In the end, I gave up and created a dummy transaction for $12.22. I hated to do it, but it was just a small thing, and I figured I’d find the problem eventually.

Last week, I did this month’s finances. Again the credit card balances didn’t match. This time the bank said I owed $12.42 more than I thought I did. I went over the ledgers repeatedly and couldn’t make things work. Finally I decided to download the actual PDF statements to see if I could spot the problem. I found it immediately. Can you? Here’s my June statement:

Oops. Call me Mr. Butterfingers.

Apparently when I paid my bill in early June, I didn’t type $2622.11 into the payment box. I typed $2522.11. As a result, I carried a $100 balance over to the next month. Worse, I triggered a finance charge on the entire amount. But what about the next month’s statement? Look at this:

At the beginning of July, I paid the full amount the credit card company said I owed them, including the finance charge. (Though I didn’t realize I was paying a finance charge at the time, remember.) But even though I paid the full amount, I was still assessed a finance charge on the next statement. Why? I was baffled.

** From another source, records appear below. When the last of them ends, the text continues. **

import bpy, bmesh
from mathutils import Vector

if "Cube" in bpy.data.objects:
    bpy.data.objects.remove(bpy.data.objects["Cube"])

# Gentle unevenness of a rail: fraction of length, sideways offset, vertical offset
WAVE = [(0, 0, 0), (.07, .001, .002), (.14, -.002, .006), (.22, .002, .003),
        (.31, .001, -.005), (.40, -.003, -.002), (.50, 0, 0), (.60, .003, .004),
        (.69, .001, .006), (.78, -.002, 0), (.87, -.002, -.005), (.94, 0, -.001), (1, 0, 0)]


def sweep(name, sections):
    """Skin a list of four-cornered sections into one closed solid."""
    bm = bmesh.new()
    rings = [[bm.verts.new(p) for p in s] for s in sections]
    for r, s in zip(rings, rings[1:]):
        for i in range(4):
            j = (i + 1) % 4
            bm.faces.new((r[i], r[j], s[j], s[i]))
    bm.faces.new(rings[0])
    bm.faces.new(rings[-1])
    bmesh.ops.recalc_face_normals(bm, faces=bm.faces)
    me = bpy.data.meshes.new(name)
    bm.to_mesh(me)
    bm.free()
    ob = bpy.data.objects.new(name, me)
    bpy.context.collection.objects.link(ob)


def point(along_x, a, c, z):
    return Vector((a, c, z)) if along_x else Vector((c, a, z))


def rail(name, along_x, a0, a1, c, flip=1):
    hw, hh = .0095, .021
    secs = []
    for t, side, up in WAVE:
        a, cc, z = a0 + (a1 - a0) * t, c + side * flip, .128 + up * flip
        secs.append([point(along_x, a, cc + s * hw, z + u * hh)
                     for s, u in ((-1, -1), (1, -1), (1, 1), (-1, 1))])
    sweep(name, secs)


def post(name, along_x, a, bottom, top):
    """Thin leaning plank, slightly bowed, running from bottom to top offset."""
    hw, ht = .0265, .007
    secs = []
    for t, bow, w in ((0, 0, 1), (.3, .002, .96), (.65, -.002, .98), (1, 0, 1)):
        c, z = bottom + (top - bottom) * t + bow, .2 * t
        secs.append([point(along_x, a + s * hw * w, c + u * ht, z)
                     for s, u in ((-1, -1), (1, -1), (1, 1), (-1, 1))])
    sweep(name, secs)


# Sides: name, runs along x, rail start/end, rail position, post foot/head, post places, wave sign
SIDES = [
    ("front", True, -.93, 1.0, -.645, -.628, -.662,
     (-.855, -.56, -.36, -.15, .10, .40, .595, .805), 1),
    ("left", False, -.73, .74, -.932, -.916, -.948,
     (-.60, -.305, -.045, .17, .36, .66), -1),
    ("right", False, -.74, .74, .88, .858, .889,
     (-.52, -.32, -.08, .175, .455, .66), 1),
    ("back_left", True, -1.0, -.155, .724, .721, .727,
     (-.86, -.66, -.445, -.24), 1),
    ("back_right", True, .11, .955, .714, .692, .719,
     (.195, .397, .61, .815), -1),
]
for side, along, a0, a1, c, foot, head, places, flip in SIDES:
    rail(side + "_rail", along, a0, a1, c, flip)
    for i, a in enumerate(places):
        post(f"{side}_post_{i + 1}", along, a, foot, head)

Hello, Two-Cycle Billing!
After I whined about this on Twitter, several astute readers gave me the same advice I would give anyone else: Call the credit card company and ask them what’s up. Ask them to waive the fee. So I did.

Because I get nervous about this sort of thing (seriously), I wrote out what I wanted to say in advance. That helped a little. Here’s how the conversation went:

 

J.D.: Hi. I’m confused and hope you can explain something for me. On my bill dated June 27th, I had a balance of $2062.34. I paid the full balance of $2062.34. But on my July 27th bill, still received a $12.42 finance charge. Can you explain this for me?

Capital One: Please hold a moment, sir, while I verify the information. Yes, I see that you paid $2062.34 and now owe $1312.12. If you pay the full $1312.12, you will not receive a finance charge on your next statement. Your finance charge of $12.42 was based on the average daily balance over two billing cycles [blah blah blah]…

J.D.: So this is two-cycle billing?

Capital One: Yes, sir, it is.

J.D.: (cringing, because I hate this sort of thing) Would it be possible to waive this $12.42 finance charge? As you can see, I use the card frequently and always pay my bills on time.

Capital One: No sir, I’m afraid that is not possible.

J.D.: Okaythanksbye.

So now I have first-hand experience with two-cycle billing. There’s a reason it’s called two-cycle billing. You’re charged interest over two billing cycles. The month after you pay off your credit card balance, you still owe a finance charge. You’re only free of finance charges after you’ve paid the balance in full for two consecutive months. (For more info, check out JLP’s article on how two-cycle billing works.)

Lessons Learned
Depending on who you are, I suppose there are a lot of lessons you could take away from this. You might decide credit card companies are evil and that you don’t want to carry credit cards at all. You might decide that it pays to be more assertive when dealing with bank reps on the phone. (I’ll bet Ramit would have managed to get that $12.42 finance charge waived!)

But the lesson I learned is this: I need to be more careful. I need to double-check my statements, and I need to double-check the numbers I’m entering on the computer.

In the end, my carelessness cost me $24.64. That’s not the end of the world, of course, but it is roughly the cost of another comic book compilation. I think I’d rather have the comic books than the finance charge.

Note: As mentioned in the intro, this isn’t actually two-cycle billing, despite what the customer service rep told me. Here’s a follow-up on this situation.

This article is about Basics, Credit Cards, Real-Life